§ Action item
Reproduce every line that appears below, precisely and completely.

Start of Given records

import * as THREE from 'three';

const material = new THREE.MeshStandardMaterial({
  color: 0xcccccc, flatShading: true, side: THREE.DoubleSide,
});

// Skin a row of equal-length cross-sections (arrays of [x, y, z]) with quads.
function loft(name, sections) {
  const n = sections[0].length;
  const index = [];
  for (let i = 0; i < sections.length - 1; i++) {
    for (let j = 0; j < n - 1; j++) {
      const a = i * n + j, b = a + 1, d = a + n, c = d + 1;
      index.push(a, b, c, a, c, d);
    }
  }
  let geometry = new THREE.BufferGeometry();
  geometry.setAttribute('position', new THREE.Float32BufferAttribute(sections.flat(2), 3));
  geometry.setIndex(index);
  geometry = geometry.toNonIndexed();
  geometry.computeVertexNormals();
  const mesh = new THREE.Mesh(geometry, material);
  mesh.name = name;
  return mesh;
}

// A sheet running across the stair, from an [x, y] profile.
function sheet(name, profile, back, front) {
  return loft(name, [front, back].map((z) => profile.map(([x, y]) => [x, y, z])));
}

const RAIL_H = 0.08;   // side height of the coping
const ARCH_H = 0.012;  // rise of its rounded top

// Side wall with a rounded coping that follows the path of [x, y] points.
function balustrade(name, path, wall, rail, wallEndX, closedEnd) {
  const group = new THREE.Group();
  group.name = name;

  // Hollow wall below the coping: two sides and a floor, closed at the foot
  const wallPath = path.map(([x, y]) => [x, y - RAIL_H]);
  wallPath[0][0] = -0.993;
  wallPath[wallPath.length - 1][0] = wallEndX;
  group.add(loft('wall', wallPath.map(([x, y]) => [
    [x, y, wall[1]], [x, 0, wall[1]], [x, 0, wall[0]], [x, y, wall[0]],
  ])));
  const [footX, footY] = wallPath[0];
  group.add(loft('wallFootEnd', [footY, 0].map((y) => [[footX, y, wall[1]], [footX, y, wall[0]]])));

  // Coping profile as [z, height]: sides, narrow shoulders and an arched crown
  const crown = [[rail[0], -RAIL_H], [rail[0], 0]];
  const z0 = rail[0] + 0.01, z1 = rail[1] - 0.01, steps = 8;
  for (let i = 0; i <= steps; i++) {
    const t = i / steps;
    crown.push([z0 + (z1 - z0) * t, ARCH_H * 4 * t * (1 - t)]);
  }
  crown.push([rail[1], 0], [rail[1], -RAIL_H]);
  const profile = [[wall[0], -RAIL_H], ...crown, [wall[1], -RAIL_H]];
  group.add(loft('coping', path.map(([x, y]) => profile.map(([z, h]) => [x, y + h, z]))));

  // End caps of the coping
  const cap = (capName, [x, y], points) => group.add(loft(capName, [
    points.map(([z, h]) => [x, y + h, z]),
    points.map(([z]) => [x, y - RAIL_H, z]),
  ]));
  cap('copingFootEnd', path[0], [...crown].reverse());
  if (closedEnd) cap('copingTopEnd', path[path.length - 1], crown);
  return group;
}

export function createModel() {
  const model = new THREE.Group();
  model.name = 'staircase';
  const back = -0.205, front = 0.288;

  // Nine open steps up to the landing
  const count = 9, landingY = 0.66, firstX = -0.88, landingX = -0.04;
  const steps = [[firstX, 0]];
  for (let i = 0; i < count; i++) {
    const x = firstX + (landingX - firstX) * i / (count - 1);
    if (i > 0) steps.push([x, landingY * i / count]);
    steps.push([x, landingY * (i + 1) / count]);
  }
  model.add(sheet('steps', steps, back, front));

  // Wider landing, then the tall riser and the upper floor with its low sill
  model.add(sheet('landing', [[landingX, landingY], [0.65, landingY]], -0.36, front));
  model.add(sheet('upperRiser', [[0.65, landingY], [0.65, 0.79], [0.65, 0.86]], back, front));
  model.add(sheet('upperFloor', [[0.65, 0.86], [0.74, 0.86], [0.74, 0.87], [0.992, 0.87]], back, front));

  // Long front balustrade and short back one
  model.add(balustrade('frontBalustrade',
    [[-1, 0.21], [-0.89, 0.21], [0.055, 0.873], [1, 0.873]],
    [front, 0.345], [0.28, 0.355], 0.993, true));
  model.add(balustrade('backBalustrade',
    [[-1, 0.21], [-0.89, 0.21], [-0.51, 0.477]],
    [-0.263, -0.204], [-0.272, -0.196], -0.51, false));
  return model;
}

End of Given records

§ The completed task
import * as THREE from 'three';

const material = new THREE.MeshStandardMaterial({
  color: 0xcccccc, flatShading: true, side: THREE.DoubleSide,
});

// Skin a row of equal-length cross-sections (arrays of [x, y, z]) with quads.
function loft(name, sections) {
  const n = sections[0].length;
  const index = [];
  for (let i = 0; i < sections.length - 1; i++) {
    for (let j = 0; j < n - 1; j++) {
      const a = i * n + j, b = a + 1, d = a + n, c = d + 1;
      index.push(a, b, c, a, c, d);
    }
  }
  let geometry = new THREE.BufferGeometry();
  geometry.setAttribute('position', new THREE.Float32BufferAttribute(sections.flat(2), 3));
  geometry.setIndex(index);
  geometry = geometry.toNonIndexed();
  geometry.computeVertexNormals();
  const mesh = new THREE.Mesh(geometry, material);
  mesh.name = name;
  return mesh;
}

// A sheet running across the stair, from an [x, y] profile.
function sheet(name, profile, back, front) {
  return loft(name, [front, back].map((z) => profile.map(([x, y]) => [x, y, z])));
}

const RAIL_H = 0.08;   // side height of the coping
const ARCH_H = 0.012;  // rise of its rounded top

// Side wall with a rounded coping that follows the path of [x, y] points.
function balustrade(name, path, wall, rail, wallEndX, closedEnd) {
  const group = new THREE.Group();
  group.name = name;

  // Hollow wall below the coping: two sides and a floor, closed at the foot
  const wallPath = path.map(([x, y]) => [x, y - RAIL_H]);
  wallPath[0][0] = -0.993;
  wallPath[wallPath.length - 1][0] = wallEndX;
  group.add(loft('wall', wallPath.map(([x, y]) => [
    [x, y, wall[1]], [x, 0, wall[1]], [x, 0, wall[0]], [x, y, wall[0]],
  ])));
  const [footX, footY] = wallPath[0];
  group.add(loft('wallFootEnd', [footY, 0].map((y) => [[footX, y, wall[1]], [footX, y, wall[0]]])));

  // Coping profile as [z, height]: sides, narrow shoulders and an arched crown
  const crown = [[rail[0], -RAIL_H], [rail[0], 0]];
  const z0 = rail[0] + 0.01, z1 = rail[1] - 0.01, steps = 8;
  for (let i = 0; i <= steps; i++) {
    const t = i / steps;
    crown.push([z0 + (z1 - z0) * t, ARCH_H * 4 * t * (1 - t)]);
  }
  crown.push([rail[1], 0], [rail[1], -RAIL_H]);
  const profile = [[wall[0], -RAIL_H], ...crown, [wall[1], -RAIL_H]];
  group.add(loft('coping', path.map(([x, y]) => profile.map(([z, h]) => [x, y + h, z]))));

  // End caps of the coping
  const cap = (capName, [x, y], points) => group.add(loft(capName, [
    points.map(([z, h]) => [x, y + h, z]),
    points.map(([z]) => [x, y - RAIL_H, z]),
  ]));
  cap('copingFootEnd', path[0], [...crown].reverse());
  if (closedEnd) cap('copingTopEnd', path[path.length - 1], crown);
  return group;
}

export function createModel() {
  const model = new THREE.Group();
  model.name = 'staircase';
  const back = -0.205, front = 0.288;

  // Nine open steps up to the landing
  const count = 9, landingY = 0.66, firstX = -0.88, landingX = -0.04;
  const steps = [[firstX, 0]];
  for (let i = 0; i < count; i++) {
    const x = firstX + (landingX - firstX) * i / (count - 1);
    if (i > 0) steps.push([x, landingY * i / count]);
    steps.push([x, landingY * (i + 1) / count]);
  }
  model.add(sheet('steps', steps, back, front));

  // Wider landing, then the tall riser and the upper floor with its low sill
  model.add(sheet('landing', [[landingX, landingY], [0.65, landingY]], -0.36, front));
  model.add(sheet('upperRiser', [[0.65, landingY], [0.65, 0.79], [0.65, 0.86]], back, front));
  model.add(sheet('upperFloor', [[0.65, 0.86], [0.74, 0.86], [0.74, 0.87], [0.992, 0.87]], back, front));

  // Long front balustrade and short back one
  model.add(balustrade('frontBalustrade',
    [[-1, 0.21], [-0.89, 0.21], [0.055, 0.873], [1, 0.873]],
    [front, 0.345], [0.28, 0.355], 0.993, true));
  model.add(balustrade('backBalustrade',
    [[-1, 0.21], [-0.89, 0.21], [-0.51, 0.477]],
    [-0.263, -0.204], [-0.272, -0.196], -0.51, false));
  return model;
}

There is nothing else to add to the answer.